The portraits range in size from 8 by 10 inches to a maximum of 24 by 24. They will be hung on a wall maximizing the use of natural light from the Government Center's outdoor amphitheater. The County Museum crosses will be set up nearby on tiered pedestals.
"The one-year anniversary of 1 October is a significant milestone for our community and for all those affected by the tragedy," said Clark County Commissioner Jim Gibson, whose district includes the festival site where the 1 October incident occurred. "This exhibit will serve as a tribute to the 58 beautiful lives lost in the incident, and hopefully also will inspire all of us to continue to love and support each other as we cope with the sadness and loss that was inflicted upon us in one despicable act of violence."
The Las Vegas Portraits Project exhibit also will serve as an outreach effort to encourage anyone affected by 1 October to reach out to the Vegas Strong Resiliency Center to learn about its services. Throughout the exhibit period, the resilience center plans to staff a resource table in the Rotunda with volunteer counselors to help those who may be need support, or might want to seek resources through the Vegas Strong center. Hours and dates of on-site outreach staffing may vary.
Officials are reminding anyone who was present the night of the shooting or attempted to help victims to sign up for the Nevada Victims of Crime Program by Oct. 1, 2018. The program will help pay for expenses not covered by insurance such as counseling co-pays. An application for the program is available on the Vegas Strong Resiliency Center's website at www.VegasStrongRC.org. Callers also can reach the center by phone at (702) 455-AIDE (2433) locally or toll-free at 1-833-299-AIDE (2433) or by email at firstname.lastname@example.org. The center is located at 1524 Pinto Lane in Las Vegas an is open 10 a.m. to 5 p.m. daily, excluding weekends and holidays.
"We hope the opening of this exhibit two weeks prior to the anniversary of 1 October will help get the word out to survivors everywhere that we encourage you to sign up for the Nevada Victims of Crime program even if you live outside of our state," said Clark County Commission Vice Chair Chris Giunchigliani. "We know from experts who have dealt with other violent incidents that trauma can affect people many months or even years after an incident, and we don't want any survivors to miss an opportunity for help from this program if they are eligible for it."
The Resiliency Center offers free resources and referrals to anyone impacted by 1 October including survivors, family members of victims, responders and anyone dealing with effects from the attack including hotel workers, taxi cab drivers or bystanders. Services include legal assistance through the Legal Aide Center of Southern Nevada, victim advocacy and support, grief counseling and spiritual care referrals, and technical assistance accessing online resources including FBI Victim Assistance Services for claiming personal items left behind at the 1 October concert venue. The center also has a Facebook page at: www.Facebook.com/VegasStrongResiliencyCenter.

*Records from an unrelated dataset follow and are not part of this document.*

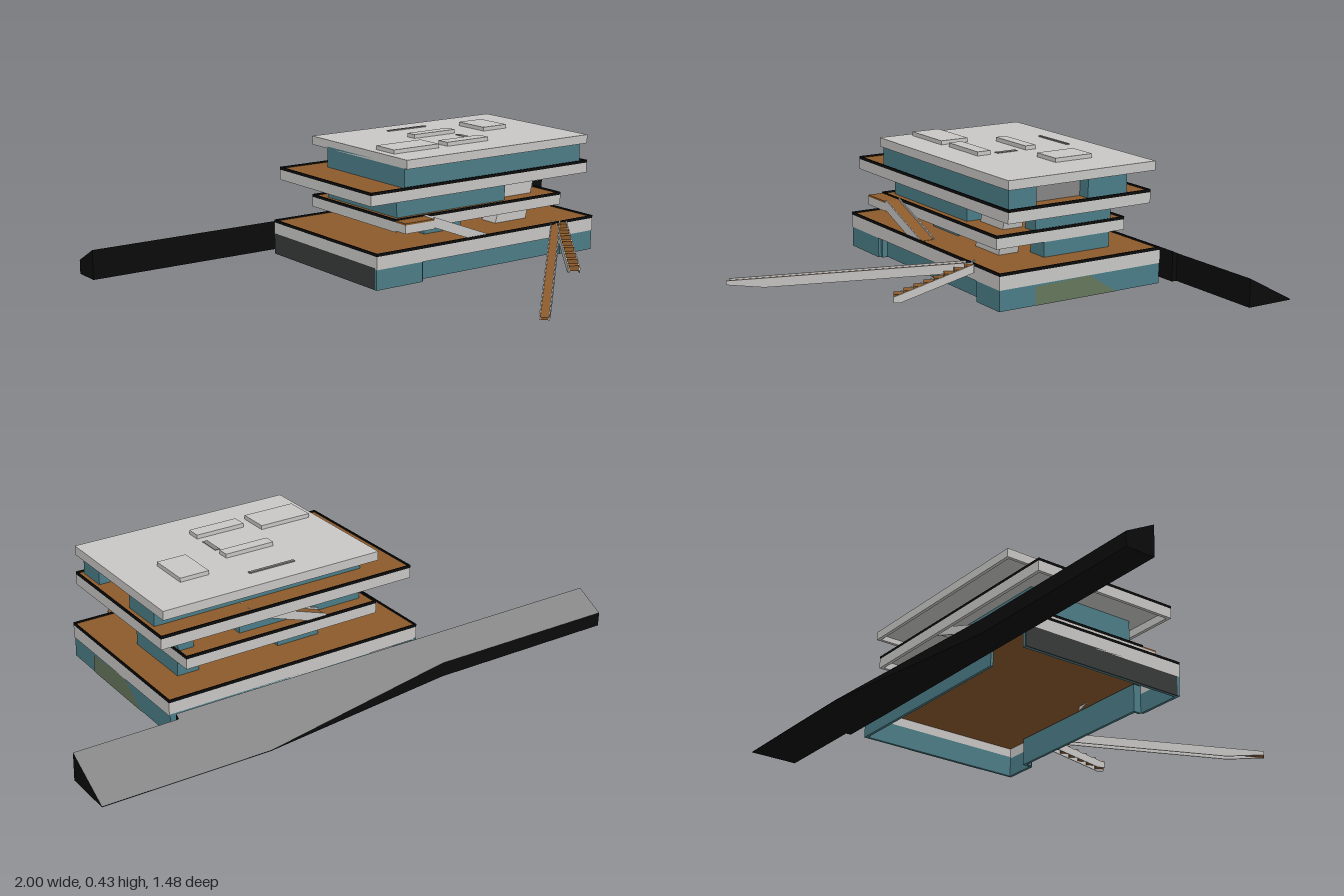
import * as THREE from 'three';

const material = (name, color, side = THREE.FrontSide) => {
  const m = new THREE.MeshStandardMaterial({ color, side });
  m.name = name;
  return m;
};

export function createModel() {
  const model = new THREE.Group();
  model.name = 'terracedHouse';
  const white = material('white render', 0xc8c7c5);
  const teal = material('teal glass', 0x4c7d88);
  const wood = material('wood deck', 0x8b5a2b);
  const black = material('black trim', 0x0b0b0b);
  const grey = material('grey concrete', 0x858585);
  const dark = material('dark cladding', 0x383a3a);
  const moss = material('moss panel', 0x66775c, THREE.DoubleSide);

  const add = (name, geometry, mat, parent = model) => {
    const mesh = new THREE.Mesh(geometry, mat);
    mesh.name = name;
    parent.add(mesh);
    return mesh;
  };
  const box = (name, mat, x0, x1, y0, y1, z0, z1, parent) => {
    const g = new THREE.BoxGeometry(x1 - x0, y1 - y0, z1 - z0);
    g.translate((x0 + x1) / 2, (y0 + y1) / 2, (z0 + z1) / 2);
    return add(name, g, mat, parent);
  };
  // Side outline in x and y, extruded from z0 to z1
  const extrude = (name, mat, points, z0, z1, parent) => {
    const shape = new THREE.Shape(points.map(([x, y]) => new THREE.Vector2(x, y)));
    const g = new THREE.ExtrudeGeometry(shape, { depth: z1 - z0, bevelEnabled: false });
    g.translate(0, 0, z0);
    return add(name, g, mat, parent);
  };
  // Rectangular frame of thickness t
  const ring = (name, mat, [x0, x1, z0, z1], y0, y1, t, parent) => {
    box(name + 'Front', mat, x0, x1, y0, y1, z1 - t, z1, parent);
    box(name + 'Back', mat, x0, x1, y0, y1, z0, z0 + t, parent);
    box(name + 'Left', mat, x1 - t, x1, y0, y1, z0 + t, z1 - t, parent);
    box(name + 'Right', mat, x0, x0 + t, y0, y1, z0 + t, z1 - t, parent);
  };
  // Floor: white fascia, deck, ceiling and thin black upstand
  const terrace = (name, rect, y0, y1, ceiling) => {
    const g = new THREE.Group();
    g.name = name;
    model.add(g);
    const [x0, x1, z0, z1] = rect, t = 0.012;
    ring('fascia', white, rect, y0, y1 - 0.01, t, g);
    ring('upstand', black, rect, y1 - 0.01, y1, 0.004, g);
    box('deck', wood, x0 + 0.004, x1 - 0.004, y1 - 0.012, y1 - 0.006, z0 + 0.004, z1 - 0.004, g);
    box('ceiling', ceiling, x0 + t, x1 - t, y1 - 0.018, y1 - 0.012, z0 + t, z1 - t, g);
  };

  // Ground floor: glass walls with a recessed front
  const w = 0.01;
  box('groundWallFrontRight', teal, -0.318, -0.13, 0, 0.075, 0.12, 0.13);
  box('groundWallFrontLeft', teal, 0.5, 0.632, 0, 0.075, 0.12, 0.13);
  box('groundWallFrontRecess', teal, -0.13, 0.5, 0, 0.1, 0.09, 0.1);
  for (const x of [-0.13, 0.49]) box('groundWallReturn', teal, x, x + w, 0, 0.1, 0.1, 0.12);
  box('groundWallBack', teal, -0.13, 0.632, 0, 0.075, -0.5, -0.49);
  box('groundWallLeft', teal, 0.622, 0.632, 0, 0.075, -0.49, 0.12);
  box('groundWallRight', teal, -0.313, -0.303, 0, 0.075, -0.5, 0.12);
  box('groundCladdingRight', dark, -0.318, -0.313, 0, 0.075, -0.5, 0.12);
  const mossShape = new THREE.Shape([[0.005, 0], [0.32, 0], [0.215, 0.07], [0.005, 0.062]]
    .map(([a, b]) => new THREE.Vector2(a, b)));
  const mossPanel = add('mossPanel', new THREE.ShapeGeometry(mossShape), moss);
  mossPanel.rotation.y = Math.PI / 2;
  mossPanel.position.x = 0.634;

  // Stacked terraces
  terrace('firstTerrace', [-0.318, 0.635, -0.5, 0.132], 0.07, 0.125, wood);
  terrace('secondTerrace', [-0.2, 0.53, -0.43, 0.075], 0.17, 0.215, white);
  terrace('thirdTerrace', [-0.318, 0.632, -0.455, 0.1], 0.278, 0.324, white);

  // First storey rooms
  box('firstRoom', teal, -0.01, 0.15, 0.118, 0.2, -0.37, -0.02);
  box('firstSideRoom', teal, 0.45, 0.528, 0.118, 0.2, -0.37, -0.11);
  // Second storey rooms
  box('secondRoom', teal, -0.17, 0.3, 0.208, 0.308, -0.375, 0.04);
  box('secondSideRoom', teal, 0.47, 0.528, 0.208, 0.308, -0.375, -0.075);
  // Third storey rooms with a recessed wall on the left side
  box('thirdRoom', teal, -0.17, 0.56, 0.316, 0.392, -0.375, 0.085);
  box('thirdFrontRoom', teal, 0.56, 0.61, 0.316, 0.392, -0.02, 0.085);
  box('thirdBackRoom', teal, 0.56, 0.61, 0.316, 0.392, -0.375, -0.22);
  box('recessWall', grey, 0.56, 0.565, 0.316, 0.392, -0.22, -0.02);

  // Slanted shaft through two storeys
  extrude('slantedShaft', white, [[0.29, 0.118], [0.43, 0.118], [0.475, 0.3], [0.35, 0.3]], -0.075, 0);

  // Roof with hollow underside and raised boxes
  const roof = [-0.17, 0.632, -0.472, 0.1];
  ring('roofRim', white, roof, 0.385, 0.408, 0.012);
  box('roofTop', white, roof[0], roof[1], 0.404, 0.416, roof[2], roof[3]);
  const roofBoxes = [[-0.14, 0.05, -0.12, -0.015], [0.09, 0.27, -0.25, -0.21],
    [0.09, 0.27, -0.07, -0.02], [0.38, 0.485, -0.325, -0.18]];
  for (const [x0, x1, z0, z1] of roofBoxes) box('roofBox', white, x0, x1, 0.414, 0.43, z0, z1);
  box('roofSlot', grey, 0.1, 0.27, 0.414, 0.42, -0.39, -0.38);
  box('roofVent', grey, 0.25, 0.268, 0.414, 0.418, -0.18, -0.1);

  // Ramp or stair running from its low end to its high end
  const flight = (name, [ax, ay, az], [bx, by, bz], width, rail, steps) => {
    const g = new THREE.Group();
    g.name = name;
    g.position.set(ax, 0, az);
    g.rotation.y = Math.atan2(az - bz, bx - ax);
    model.add(g);
    const L = Math.hypot(bx - ax, bz - az), h = width / 2;
    const foot = L * Math.max(0, rail - ay) / (by - ay);
    const low = foot > 0 && ay < rail ? [[0, 0], [foot, 0]] : [[0, ay - rail]];
    const side = [...low, [L, by - rail], [L, by + 0.006], [0, ay + 0.006]];
    for (const s of [-1, 1]) {
      const z = s * (h - 0.002);
      extrude('stringer', white, side, z - 0.002, z + 0.002, g);
    }
    if (steps) {
      for (let i = 0; i < steps; i++) {
        const y = ay + (by - ay) * (i + 1) / steps;
        box('step', wood, L * i / steps, L * (i + 1) / steps, Math.max(0, y - 0.018), y, -h + 0.004, h - 0.004, g);
      }
    } else {
      extrude('rampDeck', wood, [[0, Math.max(0, ay - 0.008)], [L, by - 0.008], [L, by], [0, ay]], -h + 0.004, h - 0.004, g);
    }
  };
  flight('longRamp', [-0.1, 0.008, 0.72], [0.47, 0.12, 0.12], 0.034, 0.026);
  flight('frontStair', [0.355, 0.012, 0.35], [0.485, 0.12, 0.13], 0.042, 0.022, 8);
  flight('terraceRamp', [0.15, 0.12, 0.102], [-0.08, 0.21, 0.102], 0.056, 0.03);
  box('rampLanding', white, -0.2, -0.08, 0.175, 0.204, 0.075, 0.13);
  box('rampLandingDeck', wood, -0.2, -0.08, 0.204, 0.21, 0.075, 0.13);
  flight('backRamp', [0.0, 0.215, -0.403], [0.3, 0.315, -0.403], 0.052, 0.025);
  extrude('backRampSoffit', white, [[0.03, 0.21], [0.3, 0.295], [0.3, 0.305], [0, 0.21]], -0.426, -0.38);

  // Embankment: cross-sections give x, front z, back z and crest height
  const sections = [[-1, -0.558, -0.66, 0.104], [-0.31, -0.556, -0.656, 0.104],
    [0.42, -0.55, -0.744, 0.104], [0.64, -0.55, -0.743, 0.104],
    [0.641, -0.568, -0.743, 0.095], [1, -0.568, -0.74, 0.095]];
  const slope = [], walls = [];
  const corners = sections.map(([x, zf, zb, y]) => [
    [x, 0, zf], [x, y, zf], [x, Math.max(0.002, y - 0.54 * (zf - zb)), zb], [x, 0, zb]]);
  const quad = (out, a, b, c, d) => out.push(...a, ...b, ...c, ...a, ...c, ...d);
  for (let i = 0; i < corners.length - 1; i++) {
    const p = corners[i], q = corners[i + 1];
    for (let k = 0; k < 4; k++) {
      const n = (k + 1) % 4;
      quad(k === 1 ? slope : walls, p[k], q[k], q[n], p[n]);
    }
  }
  const [first, last] = [corners[0], corners[corners.length - 1]];
  quad(walls, first[0], first[1], first[2], first[3]);
  quad(walls, last[3], last[2], last[1], last[0]);
  const mesh = (name, list, mat) => {
    const g = new THREE.BufferGeometry();
    g.setAttribute('position', new THREE.Float32BufferAttribute(list, 3));
    g.computeVertexNormals();
    add(name, g, mat);
  };
  mesh('embankmentSlope', slope, grey);
  mesh('embankmentWalls', walls, black);

  return model;
}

In addition to the Las Vegas Portraits Project Exhibit, the Clark County Museum will host an exhibit from Friday, Sept. 28 to Feb. 24, 2019, of items left at temporary roadside memorials after 1 October. The exhibit, called "How We Mourned, Selected Artifacts from October 1 Memorials," will be in the Heritage Gallery of the Clark County Museum at 1830 S. Boulder Highway in Henderson. After the shooting, museum staff and volunteers collected and began cataloging thousands of objects left along Las Vegas Boulevard, at the Welcome Sign and at the intersection of Las Vegas Boulevard and Reno Street, near the Route 91 concert grounds. About 12,000 have been cataloged to date. A selection the items will make up the exhibit including flags, bears, small rosaries, artificial flowers, signs and letters, and a portion of a large Hawaiian lei that was left to promote world peace.